Please copy the lines below exactly, from the first one through the line showing "return finish(name, bm, mat, smooth=sides".

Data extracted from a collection
▬▬▬▬▬▬▬▬▬▬

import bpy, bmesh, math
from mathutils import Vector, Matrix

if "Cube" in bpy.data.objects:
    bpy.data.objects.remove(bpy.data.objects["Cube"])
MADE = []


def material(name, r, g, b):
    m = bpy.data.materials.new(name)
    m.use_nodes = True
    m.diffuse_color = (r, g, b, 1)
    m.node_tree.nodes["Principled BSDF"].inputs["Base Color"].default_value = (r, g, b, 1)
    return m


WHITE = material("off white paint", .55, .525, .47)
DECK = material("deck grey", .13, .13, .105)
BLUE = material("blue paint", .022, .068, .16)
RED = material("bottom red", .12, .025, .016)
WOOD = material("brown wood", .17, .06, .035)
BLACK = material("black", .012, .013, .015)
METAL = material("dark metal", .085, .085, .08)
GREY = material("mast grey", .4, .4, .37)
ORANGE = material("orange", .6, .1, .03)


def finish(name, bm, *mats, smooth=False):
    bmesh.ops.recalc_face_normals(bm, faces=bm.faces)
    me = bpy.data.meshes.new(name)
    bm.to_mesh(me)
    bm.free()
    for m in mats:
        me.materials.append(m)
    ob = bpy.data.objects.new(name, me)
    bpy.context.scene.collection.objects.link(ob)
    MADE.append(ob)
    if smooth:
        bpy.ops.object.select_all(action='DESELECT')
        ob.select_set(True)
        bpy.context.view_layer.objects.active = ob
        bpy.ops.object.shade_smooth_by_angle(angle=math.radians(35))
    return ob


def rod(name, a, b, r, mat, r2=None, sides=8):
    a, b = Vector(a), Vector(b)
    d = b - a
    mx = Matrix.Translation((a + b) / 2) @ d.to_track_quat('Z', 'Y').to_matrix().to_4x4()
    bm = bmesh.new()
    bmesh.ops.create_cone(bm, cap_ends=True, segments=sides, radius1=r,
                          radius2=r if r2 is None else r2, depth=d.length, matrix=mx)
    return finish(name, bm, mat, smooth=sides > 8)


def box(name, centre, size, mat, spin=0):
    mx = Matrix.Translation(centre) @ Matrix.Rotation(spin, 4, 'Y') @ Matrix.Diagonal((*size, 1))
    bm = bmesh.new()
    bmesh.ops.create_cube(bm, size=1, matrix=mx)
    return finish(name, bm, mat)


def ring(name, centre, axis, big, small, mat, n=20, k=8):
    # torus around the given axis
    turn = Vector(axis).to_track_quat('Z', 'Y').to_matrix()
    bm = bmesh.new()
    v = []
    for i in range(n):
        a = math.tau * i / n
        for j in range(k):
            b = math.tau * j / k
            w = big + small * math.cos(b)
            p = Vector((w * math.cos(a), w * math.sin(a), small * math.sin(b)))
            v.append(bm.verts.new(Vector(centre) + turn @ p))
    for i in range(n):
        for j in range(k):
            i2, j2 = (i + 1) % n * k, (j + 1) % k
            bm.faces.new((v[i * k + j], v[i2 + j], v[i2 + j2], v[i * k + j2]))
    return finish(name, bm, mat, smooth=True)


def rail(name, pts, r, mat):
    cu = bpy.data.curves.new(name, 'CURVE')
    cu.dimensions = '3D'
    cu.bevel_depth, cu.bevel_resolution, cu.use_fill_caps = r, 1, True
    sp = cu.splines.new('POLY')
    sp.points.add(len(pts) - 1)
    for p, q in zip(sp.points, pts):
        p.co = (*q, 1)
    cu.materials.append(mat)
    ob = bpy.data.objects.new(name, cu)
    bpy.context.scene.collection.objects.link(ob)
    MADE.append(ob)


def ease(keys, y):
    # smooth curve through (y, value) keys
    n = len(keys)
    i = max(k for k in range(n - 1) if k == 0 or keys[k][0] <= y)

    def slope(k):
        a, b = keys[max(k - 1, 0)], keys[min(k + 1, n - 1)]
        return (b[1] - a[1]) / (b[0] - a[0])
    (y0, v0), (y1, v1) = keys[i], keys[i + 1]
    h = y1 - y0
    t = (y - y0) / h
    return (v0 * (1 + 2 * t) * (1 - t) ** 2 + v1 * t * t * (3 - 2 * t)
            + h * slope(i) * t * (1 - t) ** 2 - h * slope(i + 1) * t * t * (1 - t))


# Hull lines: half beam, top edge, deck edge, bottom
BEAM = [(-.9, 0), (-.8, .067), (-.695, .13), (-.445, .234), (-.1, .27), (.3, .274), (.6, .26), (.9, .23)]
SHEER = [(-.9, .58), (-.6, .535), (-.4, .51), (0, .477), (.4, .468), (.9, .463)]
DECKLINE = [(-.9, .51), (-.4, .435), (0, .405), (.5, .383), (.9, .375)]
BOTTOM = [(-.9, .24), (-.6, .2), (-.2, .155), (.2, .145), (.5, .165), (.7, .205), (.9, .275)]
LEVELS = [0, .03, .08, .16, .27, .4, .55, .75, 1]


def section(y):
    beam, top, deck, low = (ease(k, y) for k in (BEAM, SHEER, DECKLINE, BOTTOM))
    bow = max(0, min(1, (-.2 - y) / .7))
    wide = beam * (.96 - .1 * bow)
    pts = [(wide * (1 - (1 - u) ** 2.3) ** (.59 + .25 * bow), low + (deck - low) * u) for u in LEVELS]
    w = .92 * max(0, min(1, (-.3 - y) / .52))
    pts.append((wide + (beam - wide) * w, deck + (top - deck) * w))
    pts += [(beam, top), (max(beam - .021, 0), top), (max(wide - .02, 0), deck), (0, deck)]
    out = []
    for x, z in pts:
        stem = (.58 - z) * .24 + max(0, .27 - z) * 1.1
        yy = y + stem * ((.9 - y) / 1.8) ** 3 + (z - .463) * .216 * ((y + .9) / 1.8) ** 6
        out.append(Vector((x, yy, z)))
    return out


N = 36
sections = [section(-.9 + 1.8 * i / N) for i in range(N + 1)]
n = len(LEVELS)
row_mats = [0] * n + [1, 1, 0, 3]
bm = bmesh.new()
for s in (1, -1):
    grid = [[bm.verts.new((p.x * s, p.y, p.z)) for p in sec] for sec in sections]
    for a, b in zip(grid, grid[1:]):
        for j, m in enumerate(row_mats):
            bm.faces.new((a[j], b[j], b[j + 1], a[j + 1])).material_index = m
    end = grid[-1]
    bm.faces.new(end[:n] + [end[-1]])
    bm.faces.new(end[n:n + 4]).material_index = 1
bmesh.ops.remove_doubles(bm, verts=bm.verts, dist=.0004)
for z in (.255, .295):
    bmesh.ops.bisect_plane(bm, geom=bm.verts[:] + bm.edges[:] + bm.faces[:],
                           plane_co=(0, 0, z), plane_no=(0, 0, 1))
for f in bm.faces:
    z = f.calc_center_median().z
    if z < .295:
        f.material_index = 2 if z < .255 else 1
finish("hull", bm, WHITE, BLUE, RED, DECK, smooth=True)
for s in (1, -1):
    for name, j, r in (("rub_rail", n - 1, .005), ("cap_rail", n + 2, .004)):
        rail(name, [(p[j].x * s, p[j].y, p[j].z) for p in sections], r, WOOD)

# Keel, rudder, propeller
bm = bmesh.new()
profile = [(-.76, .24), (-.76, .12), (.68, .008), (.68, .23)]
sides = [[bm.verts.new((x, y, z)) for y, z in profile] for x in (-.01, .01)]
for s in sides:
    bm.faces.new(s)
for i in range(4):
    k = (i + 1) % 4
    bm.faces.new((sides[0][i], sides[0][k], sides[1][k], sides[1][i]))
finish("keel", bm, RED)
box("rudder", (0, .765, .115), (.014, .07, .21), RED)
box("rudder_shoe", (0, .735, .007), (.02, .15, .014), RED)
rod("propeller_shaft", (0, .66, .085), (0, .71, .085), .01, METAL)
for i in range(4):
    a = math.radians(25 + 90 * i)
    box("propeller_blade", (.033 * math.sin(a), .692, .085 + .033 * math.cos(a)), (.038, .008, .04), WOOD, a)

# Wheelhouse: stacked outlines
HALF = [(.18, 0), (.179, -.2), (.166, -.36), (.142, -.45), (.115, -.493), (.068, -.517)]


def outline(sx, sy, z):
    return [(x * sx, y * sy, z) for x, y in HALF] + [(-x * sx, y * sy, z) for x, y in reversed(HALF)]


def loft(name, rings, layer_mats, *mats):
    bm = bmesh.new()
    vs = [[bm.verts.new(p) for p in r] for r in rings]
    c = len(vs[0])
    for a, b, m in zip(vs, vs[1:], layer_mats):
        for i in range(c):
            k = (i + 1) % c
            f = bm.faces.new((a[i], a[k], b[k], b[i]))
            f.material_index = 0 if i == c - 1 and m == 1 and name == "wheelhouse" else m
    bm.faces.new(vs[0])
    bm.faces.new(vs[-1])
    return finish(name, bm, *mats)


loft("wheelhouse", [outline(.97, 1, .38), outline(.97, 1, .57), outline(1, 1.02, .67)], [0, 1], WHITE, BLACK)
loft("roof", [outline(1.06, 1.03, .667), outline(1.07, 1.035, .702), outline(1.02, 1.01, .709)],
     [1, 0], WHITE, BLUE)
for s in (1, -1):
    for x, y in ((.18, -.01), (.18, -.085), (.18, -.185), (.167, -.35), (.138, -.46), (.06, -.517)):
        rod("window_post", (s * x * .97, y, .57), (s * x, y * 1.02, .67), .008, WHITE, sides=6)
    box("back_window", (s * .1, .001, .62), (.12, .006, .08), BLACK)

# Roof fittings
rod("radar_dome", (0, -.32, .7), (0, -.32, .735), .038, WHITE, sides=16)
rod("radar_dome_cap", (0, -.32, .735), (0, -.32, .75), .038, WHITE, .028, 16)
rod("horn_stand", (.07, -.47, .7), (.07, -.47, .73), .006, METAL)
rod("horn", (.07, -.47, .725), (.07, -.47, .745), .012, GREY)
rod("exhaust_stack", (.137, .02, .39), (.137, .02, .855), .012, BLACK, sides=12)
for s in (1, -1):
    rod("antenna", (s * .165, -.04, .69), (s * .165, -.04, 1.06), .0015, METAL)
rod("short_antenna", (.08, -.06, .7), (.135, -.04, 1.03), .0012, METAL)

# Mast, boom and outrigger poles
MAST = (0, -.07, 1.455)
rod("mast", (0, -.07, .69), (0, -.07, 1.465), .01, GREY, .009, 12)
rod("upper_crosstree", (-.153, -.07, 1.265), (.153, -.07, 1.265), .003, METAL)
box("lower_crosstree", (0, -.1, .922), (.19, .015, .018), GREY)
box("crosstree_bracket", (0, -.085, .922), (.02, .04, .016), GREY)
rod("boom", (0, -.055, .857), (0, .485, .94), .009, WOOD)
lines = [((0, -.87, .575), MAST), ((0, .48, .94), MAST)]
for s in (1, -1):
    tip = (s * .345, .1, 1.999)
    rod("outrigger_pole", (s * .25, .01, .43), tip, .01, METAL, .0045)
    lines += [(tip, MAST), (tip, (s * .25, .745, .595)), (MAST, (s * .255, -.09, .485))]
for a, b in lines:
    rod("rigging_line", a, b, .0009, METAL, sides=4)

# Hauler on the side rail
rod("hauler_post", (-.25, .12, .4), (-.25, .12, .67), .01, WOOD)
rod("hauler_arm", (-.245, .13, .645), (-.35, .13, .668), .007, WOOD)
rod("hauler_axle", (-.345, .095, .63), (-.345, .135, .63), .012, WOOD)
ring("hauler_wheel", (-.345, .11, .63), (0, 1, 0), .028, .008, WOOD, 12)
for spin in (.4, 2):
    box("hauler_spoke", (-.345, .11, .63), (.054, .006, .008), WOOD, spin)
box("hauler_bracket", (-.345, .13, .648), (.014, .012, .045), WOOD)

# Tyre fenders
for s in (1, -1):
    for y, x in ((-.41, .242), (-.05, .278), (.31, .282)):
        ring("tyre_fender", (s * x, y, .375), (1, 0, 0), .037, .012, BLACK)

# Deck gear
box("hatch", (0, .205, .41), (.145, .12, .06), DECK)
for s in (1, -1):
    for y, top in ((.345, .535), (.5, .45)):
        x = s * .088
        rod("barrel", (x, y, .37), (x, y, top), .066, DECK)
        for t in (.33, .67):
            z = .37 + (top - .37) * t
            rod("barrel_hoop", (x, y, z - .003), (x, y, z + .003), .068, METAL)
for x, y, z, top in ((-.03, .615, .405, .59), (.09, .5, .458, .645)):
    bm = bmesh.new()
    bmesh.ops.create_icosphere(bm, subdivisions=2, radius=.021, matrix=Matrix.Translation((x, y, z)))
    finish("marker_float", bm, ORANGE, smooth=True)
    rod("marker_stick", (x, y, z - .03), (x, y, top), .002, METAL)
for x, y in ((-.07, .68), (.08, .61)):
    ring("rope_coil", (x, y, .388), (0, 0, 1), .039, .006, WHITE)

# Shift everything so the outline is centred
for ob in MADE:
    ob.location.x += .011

▬▬▬▬▬▬▬▬▬▬

- _Answer box_
import bpy, bmesh, math
from mathutils import Vector, Matrix

if "Cube" in bpy.data.objects:
    bpy.data.objects.remove(bpy.data.objects["Cube"])
MADE = []


def material(name, r, g, b):
    m = bpy.data.materials.new(name)
    m.use_nodes = True
    m.diffuse_color = (r, g, b, 1)
    m.node_tree.nodes["Principled BSDF"].inputs["Base Color"].default_value = (r, g, b, 1)
    return m


WHITE = material("off white paint", .55, .525, .47)
DECK = material("deck grey", .13, .13, .105)
BLUE = material("blue paint", .022, .068, .16)
RED = material("bottom red", .12, .025, .016)
WOOD = material("brown wood", .17, .06, .035)
BLACK = material("black", .012, .013, .015)
METAL = material("dark metal", .085, .085, .08)
GREY = material("mast grey", .4, .4, .37)
ORANGE = material("orange", .6, .1, .03)


def finish(name, bm, *mats, smooth=False):
    bmesh.ops.recalc_face_normals(bm, faces=bm.faces)
    me = bpy.data.meshes.new(name)
    bm.to_mesh(me)
    bm.free()
    for m in mats:
        me.materials.append(m)
    ob = bpy.data.objects.new(name, me)
    bpy.context.scene.collection.objects.link(ob)
    MADE.append(ob)
    if smooth:
        bpy.ops.object.select_all(action='DESELECT')
        ob.select_set(True)
        bpy.context.view_layer.objects.active = ob
        bpy.ops.object.shade_smooth_by_angle(angle=math.radians(35))
    return ob


def rod(name, a, b, r, mat, r2=None, sides=8):
    a, b = Vector(a), Vector(b)
    d = b - a
    mx = Matrix.Translation((a + b) / 2) @ d.to_track_quat('Z', 'Y').to_matrix().to_4x4()
    bm = bmesh.new()
    bmesh.ops.create_cone(bm, cap_ends=True, segments=sides, radius1=r,
                          radius2=r if r2 is None else r2, depth=d.length, matrix=mx)
    return finish(name, bm, mat, smooth=sides > 8)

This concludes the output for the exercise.